Could you return, exactly as written, only the lines from the one holding "p = c + Vector((d.x" through the final line of the records below?

━━ The input

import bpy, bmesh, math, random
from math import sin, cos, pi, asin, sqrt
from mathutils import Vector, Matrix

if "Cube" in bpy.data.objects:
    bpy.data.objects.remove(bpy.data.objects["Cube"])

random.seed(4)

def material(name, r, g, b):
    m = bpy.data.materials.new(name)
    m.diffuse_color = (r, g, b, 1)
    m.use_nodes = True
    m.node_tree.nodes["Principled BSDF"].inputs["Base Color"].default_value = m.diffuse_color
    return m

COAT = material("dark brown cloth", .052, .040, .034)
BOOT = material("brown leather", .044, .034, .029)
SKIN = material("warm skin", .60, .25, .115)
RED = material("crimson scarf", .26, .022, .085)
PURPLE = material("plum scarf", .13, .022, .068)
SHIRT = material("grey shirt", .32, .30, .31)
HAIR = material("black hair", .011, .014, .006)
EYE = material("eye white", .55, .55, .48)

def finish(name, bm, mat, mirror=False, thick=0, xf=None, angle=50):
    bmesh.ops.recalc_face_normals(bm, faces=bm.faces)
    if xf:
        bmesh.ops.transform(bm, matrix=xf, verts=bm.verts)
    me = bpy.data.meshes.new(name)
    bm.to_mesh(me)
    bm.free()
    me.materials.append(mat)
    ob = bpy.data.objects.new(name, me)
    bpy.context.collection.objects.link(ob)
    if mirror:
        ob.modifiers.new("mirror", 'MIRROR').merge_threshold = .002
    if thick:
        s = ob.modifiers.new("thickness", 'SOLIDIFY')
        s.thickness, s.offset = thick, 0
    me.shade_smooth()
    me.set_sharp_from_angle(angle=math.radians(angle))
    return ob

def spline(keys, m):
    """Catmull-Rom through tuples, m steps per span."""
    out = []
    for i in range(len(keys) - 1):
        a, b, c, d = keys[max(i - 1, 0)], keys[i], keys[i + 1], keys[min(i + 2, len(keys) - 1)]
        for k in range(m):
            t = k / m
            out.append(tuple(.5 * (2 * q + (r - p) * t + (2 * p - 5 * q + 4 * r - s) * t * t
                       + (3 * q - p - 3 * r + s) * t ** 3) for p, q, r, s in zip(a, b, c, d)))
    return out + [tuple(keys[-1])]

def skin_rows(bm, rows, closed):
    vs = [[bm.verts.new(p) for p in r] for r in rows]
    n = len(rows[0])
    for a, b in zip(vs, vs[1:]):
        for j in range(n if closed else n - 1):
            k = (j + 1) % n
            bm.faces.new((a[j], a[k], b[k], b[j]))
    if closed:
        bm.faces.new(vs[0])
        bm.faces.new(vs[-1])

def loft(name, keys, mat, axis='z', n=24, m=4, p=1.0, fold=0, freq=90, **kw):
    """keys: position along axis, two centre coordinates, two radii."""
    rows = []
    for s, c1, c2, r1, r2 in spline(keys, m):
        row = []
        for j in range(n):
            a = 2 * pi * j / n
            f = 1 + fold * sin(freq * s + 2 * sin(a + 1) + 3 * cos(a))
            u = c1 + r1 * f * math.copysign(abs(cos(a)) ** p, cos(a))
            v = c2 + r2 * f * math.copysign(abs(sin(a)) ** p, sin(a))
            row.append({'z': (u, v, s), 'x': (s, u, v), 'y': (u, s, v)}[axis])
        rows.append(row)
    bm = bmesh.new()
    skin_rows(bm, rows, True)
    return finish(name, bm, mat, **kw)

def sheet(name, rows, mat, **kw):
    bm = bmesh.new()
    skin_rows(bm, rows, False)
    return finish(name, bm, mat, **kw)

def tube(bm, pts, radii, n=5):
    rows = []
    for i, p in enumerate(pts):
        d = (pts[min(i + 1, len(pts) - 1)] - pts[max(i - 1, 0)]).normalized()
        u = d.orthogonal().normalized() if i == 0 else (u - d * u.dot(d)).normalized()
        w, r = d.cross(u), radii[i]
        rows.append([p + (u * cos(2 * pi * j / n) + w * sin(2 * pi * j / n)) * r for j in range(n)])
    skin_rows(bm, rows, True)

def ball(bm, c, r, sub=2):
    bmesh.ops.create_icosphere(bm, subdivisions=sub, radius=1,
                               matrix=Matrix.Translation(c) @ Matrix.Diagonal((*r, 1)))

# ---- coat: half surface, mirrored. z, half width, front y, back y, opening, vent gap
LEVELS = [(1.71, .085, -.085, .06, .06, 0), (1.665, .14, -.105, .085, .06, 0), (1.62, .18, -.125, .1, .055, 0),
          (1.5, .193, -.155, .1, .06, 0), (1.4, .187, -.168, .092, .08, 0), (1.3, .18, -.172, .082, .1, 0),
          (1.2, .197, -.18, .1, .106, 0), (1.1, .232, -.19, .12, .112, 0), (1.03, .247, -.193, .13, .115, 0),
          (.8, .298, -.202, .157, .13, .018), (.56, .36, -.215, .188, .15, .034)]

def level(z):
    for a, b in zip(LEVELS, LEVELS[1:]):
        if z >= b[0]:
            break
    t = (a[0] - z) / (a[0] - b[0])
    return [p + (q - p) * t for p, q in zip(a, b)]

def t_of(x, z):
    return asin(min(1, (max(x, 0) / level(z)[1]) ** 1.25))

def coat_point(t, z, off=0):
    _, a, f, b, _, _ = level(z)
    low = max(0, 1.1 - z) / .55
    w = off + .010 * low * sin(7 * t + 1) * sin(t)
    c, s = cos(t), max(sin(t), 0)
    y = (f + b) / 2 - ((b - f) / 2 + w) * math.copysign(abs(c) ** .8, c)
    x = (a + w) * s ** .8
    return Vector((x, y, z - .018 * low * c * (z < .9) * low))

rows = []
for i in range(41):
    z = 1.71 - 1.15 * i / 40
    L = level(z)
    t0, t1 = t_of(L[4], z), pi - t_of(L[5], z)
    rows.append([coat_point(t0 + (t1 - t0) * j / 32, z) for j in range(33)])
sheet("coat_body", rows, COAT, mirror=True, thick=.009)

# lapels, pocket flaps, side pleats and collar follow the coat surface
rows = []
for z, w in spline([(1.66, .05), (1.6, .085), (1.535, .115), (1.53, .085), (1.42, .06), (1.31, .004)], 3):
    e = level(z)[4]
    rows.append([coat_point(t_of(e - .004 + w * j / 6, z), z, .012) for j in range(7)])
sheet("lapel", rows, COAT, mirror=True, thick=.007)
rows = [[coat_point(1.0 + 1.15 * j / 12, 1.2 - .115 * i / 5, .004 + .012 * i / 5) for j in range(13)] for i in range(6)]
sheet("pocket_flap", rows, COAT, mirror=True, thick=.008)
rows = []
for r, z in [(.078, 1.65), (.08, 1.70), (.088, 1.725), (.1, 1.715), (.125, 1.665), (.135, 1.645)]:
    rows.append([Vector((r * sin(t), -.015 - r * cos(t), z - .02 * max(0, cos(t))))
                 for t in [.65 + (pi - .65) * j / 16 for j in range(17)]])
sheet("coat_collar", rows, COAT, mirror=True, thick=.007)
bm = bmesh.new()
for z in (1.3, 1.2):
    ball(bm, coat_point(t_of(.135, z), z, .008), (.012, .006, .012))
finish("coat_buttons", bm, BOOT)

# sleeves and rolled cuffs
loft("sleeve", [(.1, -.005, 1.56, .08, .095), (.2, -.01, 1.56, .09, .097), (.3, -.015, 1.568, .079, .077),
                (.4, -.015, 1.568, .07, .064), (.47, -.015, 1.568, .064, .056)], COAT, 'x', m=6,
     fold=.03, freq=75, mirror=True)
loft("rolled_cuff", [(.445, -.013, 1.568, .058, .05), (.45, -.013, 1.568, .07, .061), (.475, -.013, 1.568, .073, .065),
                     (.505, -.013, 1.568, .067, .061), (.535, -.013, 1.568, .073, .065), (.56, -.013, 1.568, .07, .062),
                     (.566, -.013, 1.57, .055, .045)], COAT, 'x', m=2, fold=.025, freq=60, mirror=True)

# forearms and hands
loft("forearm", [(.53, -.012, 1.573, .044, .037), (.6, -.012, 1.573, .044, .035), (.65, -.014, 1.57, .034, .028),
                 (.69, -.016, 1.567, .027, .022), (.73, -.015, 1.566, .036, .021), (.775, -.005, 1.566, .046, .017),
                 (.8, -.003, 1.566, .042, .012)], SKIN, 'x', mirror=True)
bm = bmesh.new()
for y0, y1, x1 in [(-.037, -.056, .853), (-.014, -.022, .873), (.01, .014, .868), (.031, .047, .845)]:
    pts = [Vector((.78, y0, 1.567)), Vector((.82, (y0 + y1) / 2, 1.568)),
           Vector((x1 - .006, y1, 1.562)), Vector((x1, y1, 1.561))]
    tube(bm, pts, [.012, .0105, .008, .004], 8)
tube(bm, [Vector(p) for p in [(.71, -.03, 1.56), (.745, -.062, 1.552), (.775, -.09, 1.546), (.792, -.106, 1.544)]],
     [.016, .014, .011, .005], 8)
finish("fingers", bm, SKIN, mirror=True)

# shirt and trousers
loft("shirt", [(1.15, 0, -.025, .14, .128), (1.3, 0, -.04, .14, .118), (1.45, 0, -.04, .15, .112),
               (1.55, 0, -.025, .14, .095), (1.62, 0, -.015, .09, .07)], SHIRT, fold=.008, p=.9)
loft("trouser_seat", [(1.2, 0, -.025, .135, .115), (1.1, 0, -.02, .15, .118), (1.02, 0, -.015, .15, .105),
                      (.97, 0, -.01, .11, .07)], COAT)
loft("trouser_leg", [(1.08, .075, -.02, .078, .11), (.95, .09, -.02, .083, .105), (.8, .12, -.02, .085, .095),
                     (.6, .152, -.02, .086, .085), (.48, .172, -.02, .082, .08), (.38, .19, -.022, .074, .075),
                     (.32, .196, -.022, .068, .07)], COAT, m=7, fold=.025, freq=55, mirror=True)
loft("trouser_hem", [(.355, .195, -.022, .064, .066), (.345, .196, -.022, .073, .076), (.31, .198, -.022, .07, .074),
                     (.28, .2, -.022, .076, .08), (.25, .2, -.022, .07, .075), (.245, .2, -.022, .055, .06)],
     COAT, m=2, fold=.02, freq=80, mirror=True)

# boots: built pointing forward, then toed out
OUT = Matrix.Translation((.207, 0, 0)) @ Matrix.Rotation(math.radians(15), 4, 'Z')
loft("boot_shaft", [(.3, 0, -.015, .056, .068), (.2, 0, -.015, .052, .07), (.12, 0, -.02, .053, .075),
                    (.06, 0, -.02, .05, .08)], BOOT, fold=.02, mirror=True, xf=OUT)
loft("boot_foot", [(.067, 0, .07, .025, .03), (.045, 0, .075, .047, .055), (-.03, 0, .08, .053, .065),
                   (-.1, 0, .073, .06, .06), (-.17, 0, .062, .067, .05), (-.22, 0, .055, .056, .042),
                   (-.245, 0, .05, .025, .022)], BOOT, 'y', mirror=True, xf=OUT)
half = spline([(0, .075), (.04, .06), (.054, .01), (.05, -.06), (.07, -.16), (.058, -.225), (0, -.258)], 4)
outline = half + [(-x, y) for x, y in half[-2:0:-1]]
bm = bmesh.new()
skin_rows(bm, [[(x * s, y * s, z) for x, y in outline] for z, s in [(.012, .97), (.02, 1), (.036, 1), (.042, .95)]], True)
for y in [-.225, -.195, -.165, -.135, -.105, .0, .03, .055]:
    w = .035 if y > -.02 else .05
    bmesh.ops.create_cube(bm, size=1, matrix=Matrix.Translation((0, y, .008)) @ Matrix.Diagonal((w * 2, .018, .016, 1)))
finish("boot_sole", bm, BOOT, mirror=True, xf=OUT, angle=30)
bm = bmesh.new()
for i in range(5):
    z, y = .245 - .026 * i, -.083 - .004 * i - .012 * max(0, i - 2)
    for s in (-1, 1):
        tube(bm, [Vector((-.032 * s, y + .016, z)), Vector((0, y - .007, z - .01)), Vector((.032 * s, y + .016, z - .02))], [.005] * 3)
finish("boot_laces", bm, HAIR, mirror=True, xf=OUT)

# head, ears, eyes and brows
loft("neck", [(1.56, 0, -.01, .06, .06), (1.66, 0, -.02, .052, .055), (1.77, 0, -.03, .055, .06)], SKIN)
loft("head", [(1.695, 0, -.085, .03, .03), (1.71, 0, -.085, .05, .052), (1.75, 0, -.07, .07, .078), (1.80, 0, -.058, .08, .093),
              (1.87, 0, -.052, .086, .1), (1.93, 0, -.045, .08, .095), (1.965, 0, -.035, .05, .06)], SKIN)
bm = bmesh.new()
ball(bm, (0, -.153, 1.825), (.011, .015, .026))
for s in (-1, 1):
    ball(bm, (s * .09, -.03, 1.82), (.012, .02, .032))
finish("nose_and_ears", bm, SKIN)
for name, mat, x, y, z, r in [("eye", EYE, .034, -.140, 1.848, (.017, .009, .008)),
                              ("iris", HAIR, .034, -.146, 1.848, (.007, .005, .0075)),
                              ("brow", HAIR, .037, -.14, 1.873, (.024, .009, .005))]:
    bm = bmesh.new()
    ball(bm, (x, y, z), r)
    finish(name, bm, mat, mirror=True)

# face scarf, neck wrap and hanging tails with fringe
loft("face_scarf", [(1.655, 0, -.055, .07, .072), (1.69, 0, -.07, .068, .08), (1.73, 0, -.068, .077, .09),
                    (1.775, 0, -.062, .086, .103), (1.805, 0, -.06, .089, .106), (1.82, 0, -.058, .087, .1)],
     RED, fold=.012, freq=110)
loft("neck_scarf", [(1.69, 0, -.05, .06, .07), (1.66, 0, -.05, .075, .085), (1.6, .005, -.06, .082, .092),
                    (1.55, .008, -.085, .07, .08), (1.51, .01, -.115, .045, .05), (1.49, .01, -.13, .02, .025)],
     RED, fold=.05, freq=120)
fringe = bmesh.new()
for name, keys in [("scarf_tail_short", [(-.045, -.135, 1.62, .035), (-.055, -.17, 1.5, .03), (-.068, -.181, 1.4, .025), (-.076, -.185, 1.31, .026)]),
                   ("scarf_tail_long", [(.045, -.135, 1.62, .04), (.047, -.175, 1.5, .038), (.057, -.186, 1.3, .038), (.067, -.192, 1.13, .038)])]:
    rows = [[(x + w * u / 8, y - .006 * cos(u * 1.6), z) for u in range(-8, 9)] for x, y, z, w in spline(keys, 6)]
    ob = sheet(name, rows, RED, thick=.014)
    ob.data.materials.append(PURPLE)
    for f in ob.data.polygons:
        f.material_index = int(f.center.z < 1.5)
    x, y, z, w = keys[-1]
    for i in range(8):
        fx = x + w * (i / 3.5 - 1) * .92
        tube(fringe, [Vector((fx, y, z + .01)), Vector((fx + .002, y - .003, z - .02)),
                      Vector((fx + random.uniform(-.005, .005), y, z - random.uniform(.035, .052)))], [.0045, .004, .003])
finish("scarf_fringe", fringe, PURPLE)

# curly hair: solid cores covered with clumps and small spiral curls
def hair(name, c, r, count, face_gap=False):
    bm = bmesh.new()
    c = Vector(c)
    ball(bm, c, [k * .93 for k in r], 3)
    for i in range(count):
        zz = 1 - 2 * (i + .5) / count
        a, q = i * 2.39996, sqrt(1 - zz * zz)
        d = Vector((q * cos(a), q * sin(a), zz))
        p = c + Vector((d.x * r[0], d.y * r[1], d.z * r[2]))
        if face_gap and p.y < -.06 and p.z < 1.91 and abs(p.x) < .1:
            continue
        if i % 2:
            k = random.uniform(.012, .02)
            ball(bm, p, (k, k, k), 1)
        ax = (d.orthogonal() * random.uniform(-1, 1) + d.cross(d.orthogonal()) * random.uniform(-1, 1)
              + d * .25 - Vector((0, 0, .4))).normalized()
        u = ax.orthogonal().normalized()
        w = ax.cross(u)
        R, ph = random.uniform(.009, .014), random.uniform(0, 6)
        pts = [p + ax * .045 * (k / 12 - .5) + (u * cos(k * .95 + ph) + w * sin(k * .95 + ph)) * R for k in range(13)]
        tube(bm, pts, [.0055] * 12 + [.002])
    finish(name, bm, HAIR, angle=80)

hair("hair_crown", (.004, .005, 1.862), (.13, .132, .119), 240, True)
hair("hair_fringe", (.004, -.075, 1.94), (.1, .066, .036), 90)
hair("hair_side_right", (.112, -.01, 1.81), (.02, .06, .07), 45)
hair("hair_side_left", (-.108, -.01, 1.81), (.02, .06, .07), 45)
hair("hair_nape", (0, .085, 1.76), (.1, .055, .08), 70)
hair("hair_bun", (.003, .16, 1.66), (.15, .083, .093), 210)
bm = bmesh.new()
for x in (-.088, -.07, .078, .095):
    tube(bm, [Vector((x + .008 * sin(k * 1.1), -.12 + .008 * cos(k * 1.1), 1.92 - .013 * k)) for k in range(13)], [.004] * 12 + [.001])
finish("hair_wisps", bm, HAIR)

━━━━

- Response area -
        p = c + Vector((d.x * r[0], d.y * r[1], d.z * r[2]))
        if face_gap and p.y < -.06 and p.z < 1.91 and abs(p.x) < .1:
            continue
        if i % 2:
            k = random.uniform(.012, .02)
            ball(bm, p, (k, k, k), 1)
        ax = (d.orthogonal() * random.uniform(-1, 1) + d.cross(d.orthogonal()) * random.uniform(-1, 1)
              + d * .25 - Vector((0, 0, .4))).normalized()
        u = ax.orthogonal().normalized()
        w = ax.cross(u)
        R, ph = random.uniform(.009, .014), random.uniform(0, 6)
        pts = [p + ax * .045 * (k / 12 - .5) + (u * cos(k * .95 + ph) + w * sin(k * .95 + ph)) * R for k in range(13)]
        tube(bm, pts, [.0055] * 12 + [.002])
    finish(name, bm, HAIR, angle=80)

hair("hair_crown", (.004, .005, 1.862), (.13, .132, .119), 240, True)
hair("hair_fringe", (.004, -.075, 1.94), (.1, .066, .036), 90)
hair("hair_side_right", (.112, -.01, 1.81), (.02, .06, .07), 45)
hair("hair_side_left", (-.108, -.01, 1.81), (.02, .06, .07), 45)
hair("hair_nape", (0, .085, 1.76), (.1, .055, .08), 70)
hair("hair_bun", (.003, .16, 1.66), (.15, .083, .093), 210)
bm = bmesh.new()
for x in (-.088, -.07, .078, .095):
    tube(bm, [Vector((x + .008 * sin(k * 1.1), -.12 + .008 * cos(k * 1.1), 1.92 - .013 * k)) for k in range(13)], [.004] * 12 + [.001])
finish("hair_wisps", bm, HAIR)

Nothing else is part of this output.